Jason Silvernail: Paradigm-shifter

Jason Silvernail is a prominent voice in the world of physiotherapy and pain science, and argues that while biomechanics has some value in terms of understanding pain, that value has been largely overrated.  It has now come to our attention that pelvic tilt, core strength, and “postural abnormalities” are perhaps trivialities when understanding a patient’s pain.

Jason Silvernail

“Every time pain science gets discussed there are always people who push back and it’s nearly always, acknowledged or not, the straw man of “biomechanics doesn’t matter.” No one has said that biomechanics doesn’t matter. Mechanical origin pain by its nature is biomechanical and the concepts of neurodynamics are also.

The problem is that people have been trained to think things like pelvic tilt and core weakness and short muscles are significant biomechanical problems that must be creating a large nociceptive drive that therefore pain science discussions ignore nociceptive pain. But we need to put biomechanics “in its place” not “out of our mind” when thinking about pain.

We need to start to question closely our clinical reasoning processes and realize that not every impairment to movement or function is equally contributing to a pain experience, and many may be irrelevant. We discover which ones are relevant and worth correcting through a systematic assessment and reasoning process – two of the most common and most supported by randomized trials are the McKenzie MDT system and the Maitland manual therapy system.

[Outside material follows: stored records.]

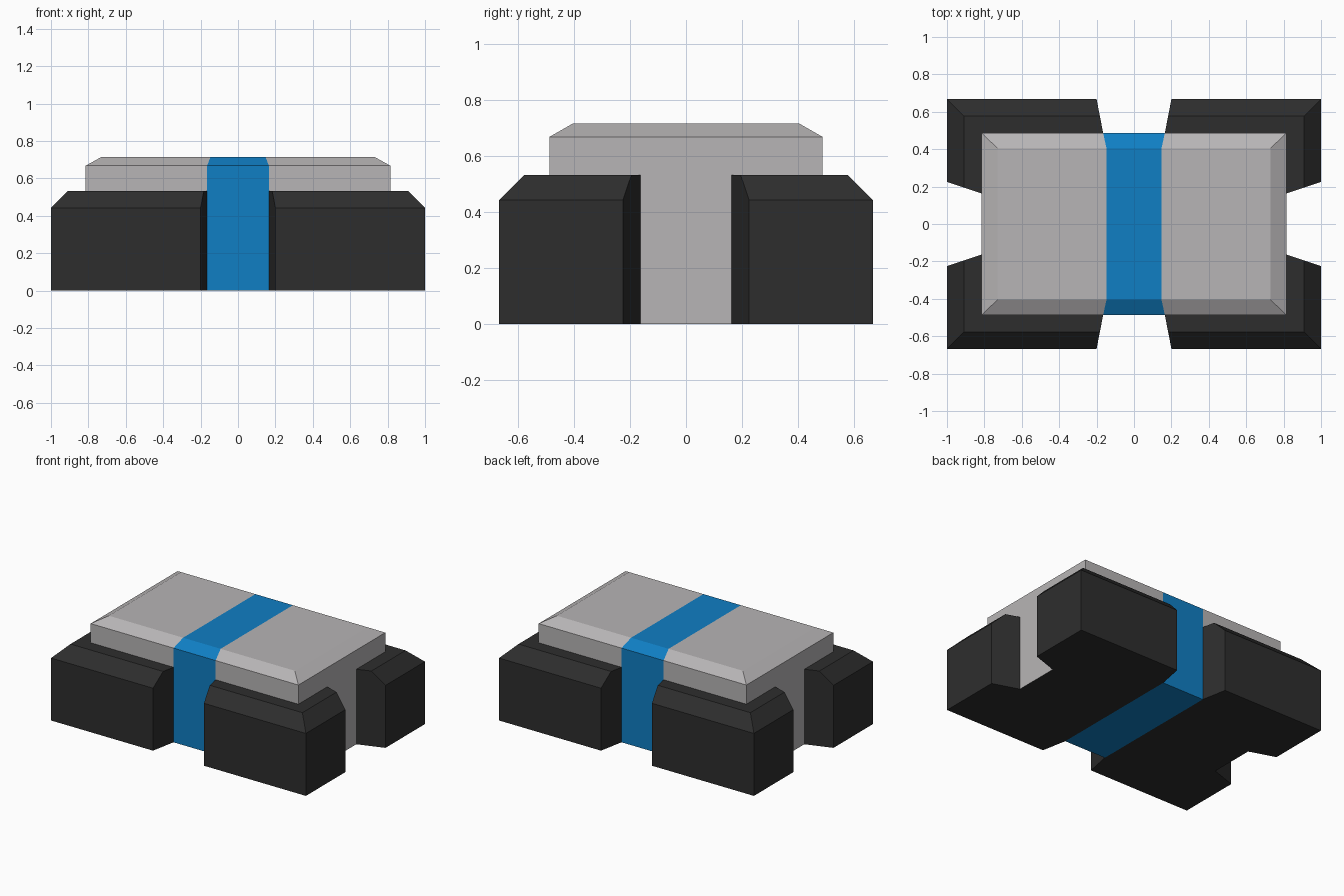
import bpy, bmesh

if "Cube" in bpy.data.objects:
    bpy.data.objects.remove(bpy.data.objects["Cube"])


def material(name, rgb):
    m = bpy.data.materials.new(name)
    m.diffuse_color = (*rgb, 1)
    m.use_nodes = True
    m.node_tree.nodes["Principled BSDF"].inputs["Base Color"].default_value = m.diffuse_color
    return m


GREY = material("light grey", (0.475, 0.46, 0.465))
BLUE = material("blue", (0.005, 0.21, 0.55))
DARK = material("charcoal", (0.027, 0.027, 0.027))


def finish(bm, name, mats):
    me = bpy.data.meshes.new(name)
    bm.to_mesh(me)
    bm.free()
    for m in mats:
        me.materials.append(m)
    ob = bpy.data.objects.new(name, me)
    bpy.context.collection.objects.link(ob)
    return ob


# Body: bevelled slab lofted along x, the middle section is the blue stripe
bm = bmesh.new()
profile = [(-.487, 0), (-.487, .668), (-.405, .715), (.405, .715), (.487, .668), (.487, 0)]
stations = [(-.815, -.73), (-.165, -.147), (.165, .147), (.815, .73)]
cols = [[bm.verts.new((top if z > .7 else low, y, z)) for y, z in profile]
        for low, top in stations]
for i in range(3):
    a, b = cols[i], cols[i + 1]
    for k in range(6):
        n = (k + 1) % 6
        f = bm.faces.new((a[k], b[k], b[n], a[n]))
        # stripe is blue; the rest of the underside is charcoal
        f.material_index = 1 if i == 1 else (2 if k == 5 else 0)
for c in (cols[0], cols[-1]):
    bm.faces.new((c[0], c[1], c[4], c[5]))
    bm.faces.new((c[1], c[2], c[3], c[4]))
bmesh.ops.recalc_face_normals(bm, faces=bm.faces)
finish(bm, "body", [GREY, BLUE, DARK])

# Corner bumpers: L-shaped, bevelled on the outside, open against the body
bm = bmesh.new()
base = [(.165, .487), (.2, .667), (1, .667), (1, .225), (.815, .163), (.815, .487)]
upper = [(.165, .487), (.183, .578), (.91, .578), (.91, .195), (.815, .163), (.815, .487)]


def ring(pts, z):
    return [bm.verts.new((x, y, z)) for x, y in pts]


r0, r1, r2 = ring(base, 0), ring(base, .443), ring(upper, .532)
for a, b in ((r0, r1), (r1, r2)):
    for k in range(4):
        bm.faces.new((a[k], b[k], b[k + 1], a[k + 1]))
bm.faces.new(r0)
bm.faces.new(r2[::-1])
bmesh.ops.recalc_face_normals(bm, faces=bm.faces)
bumper = finish(bm, "corner_bumpers", [DARK])
mod = bumper.modifiers.new("mirror", "MIRROR")
mod.use_axis = (True, True, False)
mod.use_mirror_merge = False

What we don’t do is assume every kind of positional, movement, muscle length or strength, nerve mobility, or joint accessory movement impairment is contributing nociceptive drive.

And that they all need to be addressed and that acknowledging the published research evidence that many of these impairments are normal findings unrelated to the pain experience is somehow ‘ignoring biomechanics’. It’s a testament to how indoctrinated people are into the biomedical model that their concept of pain begins and ends with their ability to find things to blame and fix in the patients body.

I for one won’t apologize for trying to move people in the fitness and rehabilitation world away from such a simplistic, practitioner-centered, outdated view to a more complex, patient-centered, and modern view of the pain experience.

If people want to say that means ignoring biomechanics we will just have to keep pointing out this strawman argument when we see it – but I am really sick to death of this particular canned response. ” Dr. Jason Silvernail, DPT